Task to complete → Quote the entries below from the line with "(-0.57, 0.24), (-0.68, 0.37), (-0.77, 0.44), (-0.77, 0.525)]" through the line with "s * 0.37, BROWN)", both ends included, and only those lines.

Segment Start: Available data

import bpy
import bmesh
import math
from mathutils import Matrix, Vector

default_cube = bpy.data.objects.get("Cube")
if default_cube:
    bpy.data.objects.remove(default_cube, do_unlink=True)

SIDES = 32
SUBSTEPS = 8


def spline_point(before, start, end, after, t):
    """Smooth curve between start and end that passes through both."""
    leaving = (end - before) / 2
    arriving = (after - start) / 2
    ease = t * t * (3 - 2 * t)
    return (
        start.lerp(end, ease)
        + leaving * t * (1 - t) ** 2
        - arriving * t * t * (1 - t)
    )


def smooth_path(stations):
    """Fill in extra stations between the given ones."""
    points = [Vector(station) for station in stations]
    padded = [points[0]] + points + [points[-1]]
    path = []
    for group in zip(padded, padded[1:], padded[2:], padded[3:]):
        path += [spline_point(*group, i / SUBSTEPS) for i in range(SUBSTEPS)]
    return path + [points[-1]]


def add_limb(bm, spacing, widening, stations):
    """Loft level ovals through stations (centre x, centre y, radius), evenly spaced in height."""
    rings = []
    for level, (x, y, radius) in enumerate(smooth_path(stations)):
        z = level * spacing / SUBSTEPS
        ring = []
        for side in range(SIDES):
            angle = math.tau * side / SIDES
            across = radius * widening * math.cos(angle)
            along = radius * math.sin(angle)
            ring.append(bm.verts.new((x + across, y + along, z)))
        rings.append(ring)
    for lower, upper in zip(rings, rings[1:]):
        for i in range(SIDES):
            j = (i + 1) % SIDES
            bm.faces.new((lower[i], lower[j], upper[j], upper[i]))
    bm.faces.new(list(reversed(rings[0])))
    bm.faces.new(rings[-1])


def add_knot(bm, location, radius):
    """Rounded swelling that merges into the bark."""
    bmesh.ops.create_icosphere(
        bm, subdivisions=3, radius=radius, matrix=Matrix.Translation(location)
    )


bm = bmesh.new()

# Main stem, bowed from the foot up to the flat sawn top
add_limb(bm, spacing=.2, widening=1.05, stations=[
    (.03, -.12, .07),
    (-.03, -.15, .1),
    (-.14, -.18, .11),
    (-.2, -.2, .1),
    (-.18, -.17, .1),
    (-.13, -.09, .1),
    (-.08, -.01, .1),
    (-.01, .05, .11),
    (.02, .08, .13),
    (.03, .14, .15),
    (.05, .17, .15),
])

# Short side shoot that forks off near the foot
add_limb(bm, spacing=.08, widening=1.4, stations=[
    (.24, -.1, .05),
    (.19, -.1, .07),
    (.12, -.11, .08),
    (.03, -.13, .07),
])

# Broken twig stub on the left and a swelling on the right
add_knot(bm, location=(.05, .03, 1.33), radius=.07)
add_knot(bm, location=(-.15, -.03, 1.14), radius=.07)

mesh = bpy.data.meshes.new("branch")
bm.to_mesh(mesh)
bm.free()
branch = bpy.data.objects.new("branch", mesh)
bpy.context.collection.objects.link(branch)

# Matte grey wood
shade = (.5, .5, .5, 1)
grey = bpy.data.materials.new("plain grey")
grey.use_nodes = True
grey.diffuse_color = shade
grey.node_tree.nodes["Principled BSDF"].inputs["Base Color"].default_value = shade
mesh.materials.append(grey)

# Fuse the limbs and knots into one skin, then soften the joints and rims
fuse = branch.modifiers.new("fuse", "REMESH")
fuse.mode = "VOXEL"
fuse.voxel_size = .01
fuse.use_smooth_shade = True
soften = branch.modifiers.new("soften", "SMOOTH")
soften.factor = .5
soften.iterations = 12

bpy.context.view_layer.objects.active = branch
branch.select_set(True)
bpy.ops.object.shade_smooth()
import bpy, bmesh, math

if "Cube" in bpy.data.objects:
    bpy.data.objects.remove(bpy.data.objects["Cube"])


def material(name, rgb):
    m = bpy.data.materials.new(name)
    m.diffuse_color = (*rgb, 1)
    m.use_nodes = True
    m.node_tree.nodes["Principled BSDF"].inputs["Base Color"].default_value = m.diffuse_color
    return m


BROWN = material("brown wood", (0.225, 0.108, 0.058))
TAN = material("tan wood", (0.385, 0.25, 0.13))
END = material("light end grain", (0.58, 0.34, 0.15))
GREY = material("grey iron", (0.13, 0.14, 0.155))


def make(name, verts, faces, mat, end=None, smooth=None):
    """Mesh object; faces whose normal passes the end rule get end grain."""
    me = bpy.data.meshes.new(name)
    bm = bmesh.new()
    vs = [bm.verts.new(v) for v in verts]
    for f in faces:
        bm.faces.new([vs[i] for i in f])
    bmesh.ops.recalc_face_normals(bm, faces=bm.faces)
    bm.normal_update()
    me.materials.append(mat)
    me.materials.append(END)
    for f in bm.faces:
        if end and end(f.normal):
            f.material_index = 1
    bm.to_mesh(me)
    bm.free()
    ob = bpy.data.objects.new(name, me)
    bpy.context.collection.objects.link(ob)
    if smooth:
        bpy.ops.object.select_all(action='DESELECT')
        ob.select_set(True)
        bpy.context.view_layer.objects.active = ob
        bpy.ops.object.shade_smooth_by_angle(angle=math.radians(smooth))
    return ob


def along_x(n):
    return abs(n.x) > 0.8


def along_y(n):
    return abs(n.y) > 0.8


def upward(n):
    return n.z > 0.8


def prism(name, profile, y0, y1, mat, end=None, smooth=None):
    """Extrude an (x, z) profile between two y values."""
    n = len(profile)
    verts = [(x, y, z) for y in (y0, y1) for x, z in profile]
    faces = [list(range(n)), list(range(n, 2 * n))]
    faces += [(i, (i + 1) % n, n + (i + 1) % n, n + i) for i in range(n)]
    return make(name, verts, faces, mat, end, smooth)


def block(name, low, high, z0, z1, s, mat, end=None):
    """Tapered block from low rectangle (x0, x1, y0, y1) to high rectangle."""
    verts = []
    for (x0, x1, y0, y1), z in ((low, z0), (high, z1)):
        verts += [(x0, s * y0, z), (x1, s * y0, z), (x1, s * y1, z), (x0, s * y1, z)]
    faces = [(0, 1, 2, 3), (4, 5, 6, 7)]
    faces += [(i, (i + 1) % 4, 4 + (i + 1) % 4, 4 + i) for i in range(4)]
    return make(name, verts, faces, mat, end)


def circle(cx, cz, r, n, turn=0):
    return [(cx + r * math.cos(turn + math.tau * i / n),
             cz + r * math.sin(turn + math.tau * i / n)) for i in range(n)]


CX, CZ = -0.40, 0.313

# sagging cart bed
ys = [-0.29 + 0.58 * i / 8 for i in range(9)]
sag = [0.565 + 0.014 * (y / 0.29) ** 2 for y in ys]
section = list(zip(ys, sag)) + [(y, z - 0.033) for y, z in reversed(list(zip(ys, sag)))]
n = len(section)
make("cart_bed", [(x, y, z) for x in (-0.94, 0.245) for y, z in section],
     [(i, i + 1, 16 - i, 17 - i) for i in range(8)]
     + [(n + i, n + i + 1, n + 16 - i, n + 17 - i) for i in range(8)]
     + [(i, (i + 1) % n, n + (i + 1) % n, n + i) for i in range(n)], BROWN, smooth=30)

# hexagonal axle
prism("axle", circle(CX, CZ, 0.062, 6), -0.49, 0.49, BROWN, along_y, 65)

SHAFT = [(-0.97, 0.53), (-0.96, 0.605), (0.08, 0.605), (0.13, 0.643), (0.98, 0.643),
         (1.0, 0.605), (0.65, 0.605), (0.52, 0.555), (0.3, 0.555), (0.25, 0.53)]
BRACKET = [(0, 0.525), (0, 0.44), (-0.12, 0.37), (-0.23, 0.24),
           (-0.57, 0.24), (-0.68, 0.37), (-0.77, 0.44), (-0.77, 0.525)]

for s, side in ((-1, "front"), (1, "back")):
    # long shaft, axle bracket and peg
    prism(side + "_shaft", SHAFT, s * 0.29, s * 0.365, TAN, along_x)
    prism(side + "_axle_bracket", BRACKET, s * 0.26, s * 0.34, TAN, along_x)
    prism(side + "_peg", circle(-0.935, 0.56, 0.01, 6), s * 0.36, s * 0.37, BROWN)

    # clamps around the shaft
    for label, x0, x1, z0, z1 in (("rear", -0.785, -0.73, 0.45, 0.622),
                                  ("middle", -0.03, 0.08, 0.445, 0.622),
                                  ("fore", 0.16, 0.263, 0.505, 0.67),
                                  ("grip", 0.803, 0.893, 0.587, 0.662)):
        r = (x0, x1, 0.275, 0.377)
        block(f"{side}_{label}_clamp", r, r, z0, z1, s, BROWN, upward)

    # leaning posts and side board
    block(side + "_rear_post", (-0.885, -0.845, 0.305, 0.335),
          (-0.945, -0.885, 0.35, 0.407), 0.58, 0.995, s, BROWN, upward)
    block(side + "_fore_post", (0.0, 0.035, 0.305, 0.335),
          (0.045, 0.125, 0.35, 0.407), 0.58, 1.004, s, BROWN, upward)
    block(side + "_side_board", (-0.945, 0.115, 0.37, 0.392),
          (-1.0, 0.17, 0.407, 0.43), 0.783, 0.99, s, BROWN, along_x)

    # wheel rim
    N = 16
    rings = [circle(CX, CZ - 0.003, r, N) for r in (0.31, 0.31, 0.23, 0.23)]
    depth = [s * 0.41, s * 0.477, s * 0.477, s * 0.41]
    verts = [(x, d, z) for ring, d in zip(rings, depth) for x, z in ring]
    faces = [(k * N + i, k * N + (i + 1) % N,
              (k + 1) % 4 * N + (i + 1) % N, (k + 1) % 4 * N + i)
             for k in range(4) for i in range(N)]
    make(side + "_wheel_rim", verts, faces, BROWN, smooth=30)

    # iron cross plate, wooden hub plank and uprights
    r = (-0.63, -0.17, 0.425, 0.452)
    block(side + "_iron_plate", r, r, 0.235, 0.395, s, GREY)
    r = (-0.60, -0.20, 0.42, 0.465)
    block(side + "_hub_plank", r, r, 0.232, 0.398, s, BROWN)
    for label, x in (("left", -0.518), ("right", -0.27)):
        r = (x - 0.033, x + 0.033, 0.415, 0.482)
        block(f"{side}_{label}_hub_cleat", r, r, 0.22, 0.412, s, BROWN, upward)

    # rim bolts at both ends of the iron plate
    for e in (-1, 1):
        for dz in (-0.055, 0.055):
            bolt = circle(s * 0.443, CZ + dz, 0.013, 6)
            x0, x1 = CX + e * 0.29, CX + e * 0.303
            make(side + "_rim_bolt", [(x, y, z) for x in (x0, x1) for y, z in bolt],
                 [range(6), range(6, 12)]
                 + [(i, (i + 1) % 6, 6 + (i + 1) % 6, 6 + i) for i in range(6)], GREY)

Segment End: Available data

Output of the task →
           (-0.57, 0.24), (-0.68, 0.37), (-0.77, 0.44), (-0.77, 0.525)]

for s, side in ((-1, "front"), (1, "back")):
    # long shaft, axle bracket and peg
    prism(side + "_shaft", SHAFT, s * 0.29, s * 0.365, TAN, along_x)
    prism(side + "_axle_bracket", BRACKET, s * 0.26, s * 0.34, TAN, along_x)
    prism(side + "_peg", circle(-0.935, 0.56, 0.01, 6), s * 0.36, s * 0.37, BROWN)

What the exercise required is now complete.